Johnson v. Wisconsin Elections Commission (WEC)
This case resulted in new legislative district maps for Wisconsin. The redistricting process often involves courts in Wisconsin (see our Redistricting 101 explainer), but this was the first time in over 50 years that the Wisconsin Supreme Court adopted new maps, instead of a federal court. When new census data was released, Law Forward filed federal redistricting litigation: BLOC v. Spindell. Right-wing groups asked the State Supreme Court to handle redistricting instead, and Law Forward filed a friend-of-the-court brief asking that redistricting litigation proceed in federal court. Our brief highlighted the complex federal issues at play including compliance with Section 2 of the Voting Rights Act.
Ultimately, the Wisconsin Supreme Court took the case, and Law Forward represented a group of nonprofit organizations and individual voters there, advocating for fair maps. The Court adopted a “least-change” approach to redistricting that ensured Wisconsin’s partisan gerrymander would be carried forward for another decade, over the objections of Law Forward, other groups, and citizen activists. In March, the Court briefly adopted maps proposed by Governor Evers, but right-wing litigants appealed to the U.S. Supreme Court. Despite the fact that Wisconsin was on the eve of
administering elections on the new districts, the U.S. Supreme Court send the state legislative maps back to the state court. The Wisconsin Supreme Court jettisoned the maps it had just adopted and imposed maps drawn by the State Legislature—deepening the partisan gerrymander even further.
Wisconsin’s 2022 elections for State Assembly and State Senate will be held based on those maps. But Law Forward won’t stop fighting until Wisconsinites have the fair maps they deserve, and all our voices have equal weight in our democracy.
September 7, 2021
January 19, 2022
The justices of the Wisconsin Supreme Court heard oral argument in the redistricting case, Johnson v. WEC. This is expected to be the final step before the Court rules, adopting new maps for the next decade of elections in Wisconsin. Law Forward’s Litigation Director, Doug Poland, argued on behalf of our clients and their proposed maps in court. Much of the day’s discussion focused on the Voting Rights Act and how Milwaukee’s districts should be drawn to avoid diluting the voting strength of Black voters. Law Forward’s proposed maps include 7 assembly districts where Black voters should have the opportunity to elect their candidate of choice. The Legislature’s proposal (passed and vetoed as SB621 before it was submitted to the Court) includes only 5 such districts, diluting the voice of Black voters in violation of the Voting Rights Act.
Lawyers for eight of the nine parties to the case argued for a total of over 5 hours, fielding questions from all 7 justices. The Court could issue a ruling adopting new maps as soon as late January or early February.

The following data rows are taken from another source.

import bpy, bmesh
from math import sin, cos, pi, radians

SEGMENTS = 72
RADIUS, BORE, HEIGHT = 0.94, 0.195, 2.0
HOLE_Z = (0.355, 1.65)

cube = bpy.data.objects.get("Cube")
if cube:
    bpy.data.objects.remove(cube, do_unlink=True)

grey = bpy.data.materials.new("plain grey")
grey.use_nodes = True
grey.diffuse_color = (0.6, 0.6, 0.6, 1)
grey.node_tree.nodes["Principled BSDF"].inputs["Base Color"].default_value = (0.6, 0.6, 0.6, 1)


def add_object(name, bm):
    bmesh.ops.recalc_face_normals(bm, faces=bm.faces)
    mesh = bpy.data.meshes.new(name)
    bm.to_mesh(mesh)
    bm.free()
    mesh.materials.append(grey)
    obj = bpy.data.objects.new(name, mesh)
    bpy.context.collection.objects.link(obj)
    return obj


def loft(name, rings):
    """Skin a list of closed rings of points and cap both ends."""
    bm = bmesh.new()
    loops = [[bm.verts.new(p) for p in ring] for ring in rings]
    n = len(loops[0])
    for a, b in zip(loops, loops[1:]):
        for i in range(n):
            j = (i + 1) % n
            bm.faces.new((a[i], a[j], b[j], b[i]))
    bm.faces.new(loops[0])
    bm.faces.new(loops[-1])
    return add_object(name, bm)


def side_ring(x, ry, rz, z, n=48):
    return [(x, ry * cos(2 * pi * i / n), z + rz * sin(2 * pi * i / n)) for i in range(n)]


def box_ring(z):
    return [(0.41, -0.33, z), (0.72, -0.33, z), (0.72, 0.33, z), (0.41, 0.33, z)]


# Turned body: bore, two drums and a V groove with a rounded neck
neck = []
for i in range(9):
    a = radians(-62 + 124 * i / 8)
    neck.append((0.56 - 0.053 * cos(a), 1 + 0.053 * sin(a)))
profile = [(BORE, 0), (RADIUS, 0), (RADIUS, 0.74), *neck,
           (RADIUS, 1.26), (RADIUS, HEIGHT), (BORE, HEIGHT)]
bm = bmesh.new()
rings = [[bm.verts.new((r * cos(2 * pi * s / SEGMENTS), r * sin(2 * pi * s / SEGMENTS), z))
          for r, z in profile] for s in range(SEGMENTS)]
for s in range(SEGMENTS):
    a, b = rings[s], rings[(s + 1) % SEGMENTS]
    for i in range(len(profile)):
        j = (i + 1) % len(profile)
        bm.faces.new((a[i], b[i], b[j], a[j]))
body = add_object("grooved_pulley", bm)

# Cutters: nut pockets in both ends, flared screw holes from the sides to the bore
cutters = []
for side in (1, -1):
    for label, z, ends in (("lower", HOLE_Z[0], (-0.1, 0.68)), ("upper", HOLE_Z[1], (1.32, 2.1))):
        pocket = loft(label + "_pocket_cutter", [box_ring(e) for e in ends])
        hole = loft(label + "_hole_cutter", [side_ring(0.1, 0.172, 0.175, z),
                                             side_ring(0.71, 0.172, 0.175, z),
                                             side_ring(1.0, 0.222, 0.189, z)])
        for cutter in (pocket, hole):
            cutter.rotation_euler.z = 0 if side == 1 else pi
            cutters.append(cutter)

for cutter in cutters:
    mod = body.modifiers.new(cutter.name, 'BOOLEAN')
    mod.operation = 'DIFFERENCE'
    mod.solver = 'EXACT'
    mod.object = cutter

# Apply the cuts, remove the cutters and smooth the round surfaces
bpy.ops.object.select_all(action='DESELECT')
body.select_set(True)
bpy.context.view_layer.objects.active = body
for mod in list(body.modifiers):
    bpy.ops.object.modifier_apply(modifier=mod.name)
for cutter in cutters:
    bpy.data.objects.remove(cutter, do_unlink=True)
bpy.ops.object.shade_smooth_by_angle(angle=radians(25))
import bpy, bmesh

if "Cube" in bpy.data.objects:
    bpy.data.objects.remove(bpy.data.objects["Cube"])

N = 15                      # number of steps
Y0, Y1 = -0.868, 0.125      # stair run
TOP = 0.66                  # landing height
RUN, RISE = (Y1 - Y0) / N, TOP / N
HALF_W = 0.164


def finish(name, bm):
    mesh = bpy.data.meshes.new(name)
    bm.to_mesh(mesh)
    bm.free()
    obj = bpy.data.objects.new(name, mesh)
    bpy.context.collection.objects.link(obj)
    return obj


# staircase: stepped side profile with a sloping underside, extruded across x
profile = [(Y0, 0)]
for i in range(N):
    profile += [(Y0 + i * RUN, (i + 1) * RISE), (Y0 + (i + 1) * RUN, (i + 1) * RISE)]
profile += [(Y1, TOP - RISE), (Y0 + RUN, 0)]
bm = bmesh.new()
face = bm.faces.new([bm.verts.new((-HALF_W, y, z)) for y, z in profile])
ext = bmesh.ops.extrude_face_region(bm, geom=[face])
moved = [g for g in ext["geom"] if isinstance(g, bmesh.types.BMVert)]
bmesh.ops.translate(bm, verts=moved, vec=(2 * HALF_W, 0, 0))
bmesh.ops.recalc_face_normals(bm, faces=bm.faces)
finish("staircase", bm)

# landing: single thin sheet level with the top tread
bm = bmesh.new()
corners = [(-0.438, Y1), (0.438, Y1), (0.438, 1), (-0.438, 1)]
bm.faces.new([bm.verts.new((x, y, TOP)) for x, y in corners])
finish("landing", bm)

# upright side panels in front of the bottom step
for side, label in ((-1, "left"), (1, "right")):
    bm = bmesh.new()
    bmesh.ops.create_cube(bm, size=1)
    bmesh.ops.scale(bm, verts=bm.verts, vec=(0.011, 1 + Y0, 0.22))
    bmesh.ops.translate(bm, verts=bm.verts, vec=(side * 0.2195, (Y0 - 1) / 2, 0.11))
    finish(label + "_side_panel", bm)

With multiple redistricting lawsuits pending in federal court, the Wisconsin Institute for Law & Liberty (WILL) has asked the Wisconsin Supreme Court to instead take on redistricting disputes under its original jurisdiction: skipping the trial courts that normally take and weigh evidence. While Wisconsin’s redistricting ends up in court nearly every decade, federal courts (where judges have lifetime appointments instead of standing for election) have heard these cases for the past four decades. WILL previously asked the State Supreme Court to adopt a rule that would fast-track redistricting disputes, placing them directly before the high court and short-changing legal review. Despite that rules request being turned away by the Court in May, WILL has asked the Court to insert itself into politically-charged redistricting litigation this year.
March 3, 2022
In a 4-3 decision, the Wisconsin Supreme Court established new maps for Wisconsin’s electoral districts, adopting Gov. Evers’s proposed maps.
Last November, the Wisconsin Supreme Court decided that new legislative districts must start with the past decade’s partisan gerrymander, and this “least-change” approach meant that the Governor’s proposed maps did much to improve representation for people across our state within the narrow confines as the Court defined.
During oral arguments, we presented strong evidence explaining the Voting Rights Act, which ended up being key to the Court’s decision.
The Court relied on our expert analysis to reflect demographic shifts in Milwaukee in these new maps. These 7 districts do a better job better job protecting the votes of Black communities in Milwaukee from being unfairly diluted than the old maps.
The court has spoken, and for the fall 2022 election, Wisconsin will have new maps – fairer ones than we’ve had in a decade.
April 15, 2022
In a stunning reversal of their previous decision, the Wisconsin Supreme Court allowed politicians to pick their voters. That’s not how it should work in our system.
Redistricting & Fair Maps
Wisconsin Supreme Court